### Problem details
Provide a character-exact reproduction of the lines from the line with "rib.z += rise" to the end of the entries.

Dataset entries
※ ※ ※

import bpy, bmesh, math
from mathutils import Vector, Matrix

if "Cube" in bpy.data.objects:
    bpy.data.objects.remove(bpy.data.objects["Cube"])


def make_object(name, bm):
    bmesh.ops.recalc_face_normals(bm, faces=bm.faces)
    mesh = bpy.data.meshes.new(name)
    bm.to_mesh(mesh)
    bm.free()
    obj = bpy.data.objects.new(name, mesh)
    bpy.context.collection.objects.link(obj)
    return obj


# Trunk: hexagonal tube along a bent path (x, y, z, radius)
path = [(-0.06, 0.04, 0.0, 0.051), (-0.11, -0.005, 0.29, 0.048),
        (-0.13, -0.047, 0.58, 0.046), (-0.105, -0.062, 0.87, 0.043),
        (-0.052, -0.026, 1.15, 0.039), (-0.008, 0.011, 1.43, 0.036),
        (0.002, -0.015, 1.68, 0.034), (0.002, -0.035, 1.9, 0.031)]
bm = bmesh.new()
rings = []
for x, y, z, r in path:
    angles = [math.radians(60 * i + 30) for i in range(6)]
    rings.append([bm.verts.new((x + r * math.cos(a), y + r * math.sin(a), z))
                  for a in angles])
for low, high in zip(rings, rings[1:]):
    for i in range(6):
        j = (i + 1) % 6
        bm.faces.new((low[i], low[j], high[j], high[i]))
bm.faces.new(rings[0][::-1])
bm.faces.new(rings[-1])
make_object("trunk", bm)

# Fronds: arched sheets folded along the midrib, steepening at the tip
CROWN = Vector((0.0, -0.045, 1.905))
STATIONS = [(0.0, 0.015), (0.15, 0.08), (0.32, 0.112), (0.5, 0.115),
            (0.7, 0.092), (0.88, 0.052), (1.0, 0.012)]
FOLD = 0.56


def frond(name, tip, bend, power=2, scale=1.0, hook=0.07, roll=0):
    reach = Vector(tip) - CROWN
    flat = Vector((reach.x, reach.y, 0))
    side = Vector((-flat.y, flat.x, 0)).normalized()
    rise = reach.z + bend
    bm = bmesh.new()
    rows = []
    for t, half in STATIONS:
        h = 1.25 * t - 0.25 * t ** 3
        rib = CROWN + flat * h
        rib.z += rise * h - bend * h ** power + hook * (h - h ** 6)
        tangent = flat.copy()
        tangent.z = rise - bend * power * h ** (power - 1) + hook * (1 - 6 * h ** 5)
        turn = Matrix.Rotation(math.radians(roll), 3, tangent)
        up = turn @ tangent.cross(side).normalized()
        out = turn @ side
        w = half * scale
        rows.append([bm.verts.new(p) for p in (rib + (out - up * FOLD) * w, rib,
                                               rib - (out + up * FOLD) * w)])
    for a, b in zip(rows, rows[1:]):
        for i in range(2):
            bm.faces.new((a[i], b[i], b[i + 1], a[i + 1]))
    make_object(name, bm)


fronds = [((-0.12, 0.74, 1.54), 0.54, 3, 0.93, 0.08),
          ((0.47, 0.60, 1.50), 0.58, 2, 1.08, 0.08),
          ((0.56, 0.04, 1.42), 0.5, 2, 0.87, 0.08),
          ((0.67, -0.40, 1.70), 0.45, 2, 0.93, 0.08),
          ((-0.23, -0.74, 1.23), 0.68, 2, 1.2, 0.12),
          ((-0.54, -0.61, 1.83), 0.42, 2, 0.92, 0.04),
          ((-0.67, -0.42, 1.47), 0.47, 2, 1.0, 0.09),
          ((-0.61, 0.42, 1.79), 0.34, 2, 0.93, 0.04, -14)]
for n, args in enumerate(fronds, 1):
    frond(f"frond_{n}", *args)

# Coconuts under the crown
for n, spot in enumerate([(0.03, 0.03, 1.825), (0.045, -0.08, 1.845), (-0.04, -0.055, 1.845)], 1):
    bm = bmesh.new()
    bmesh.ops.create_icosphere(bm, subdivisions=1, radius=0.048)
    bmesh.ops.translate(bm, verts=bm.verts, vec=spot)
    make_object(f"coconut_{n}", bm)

※ ※ ※

### Expected answer
        rib.z += rise * h - bend * h ** power + hook * (h - h ** 6)
        tangent = flat.copy()
        tangent.z = rise - bend * power * h ** (power - 1) + hook * (1 - 6 * h ** 5)
        turn = Matrix.Rotation(math.radians(roll), 3, tangent)
        up = turn @ tangent.cross(side).normalized()
        out = turn @ side
        w = half * scale
        rows.append([bm.verts.new(p) for p in (rib + (out - up * FOLD) * w, rib,
                                               rib - (out + up * FOLD) * w)])
    for a, b in zip(rows, rows[1:]):
        for i in range(2):
            bm.faces.new((a[i], b[i], b[i + 1], a[i + 1]))
    make_object(name, bm)


fronds = [((-0.12, 0.74, 1.54), 0.54, 3, 0.93, 0.08),
          ((0.47, 0.60, 1.50), 0.58, 2, 1.08, 0.08),
          ((0.56, 0.04, 1.42), 0.5, 2, 0.87, 0.08),
          ((0.67, -0.40, 1.70), 0.45, 2, 0.93, 0.08),
          ((-0.23, -0.74, 1.23), 0.68, 2, 1.2, 0.12),
          ((-0.54, -0.61, 1.83), 0.42, 2, 0.92, 0.04),
          ((-0.67, -0.42, 1.47), 0.47, 2, 1.0, 0.09),
          ((-0.61, 0.42, 1.79), 0.34, 2, 0.93, 0.04, -14)]
for n, args in enumerate(fronds, 1):
    frond(f"frond_{n}", *args)

# Coconuts under the crown
for n, spot in enumerate([(0.03, 0.03, 1.825), (0.045, -0.08, 1.845), (-0.04, -0.055, 1.845)], 1):
    bm = bmesh.new()
    bmesh.ops.create_icosphere(bm, subdivisions=1, radius=0.048)
    bmesh.ops.translate(bm, verts=bm.verts, vec=spot)
    make_object(f"coconut_{n}", bm)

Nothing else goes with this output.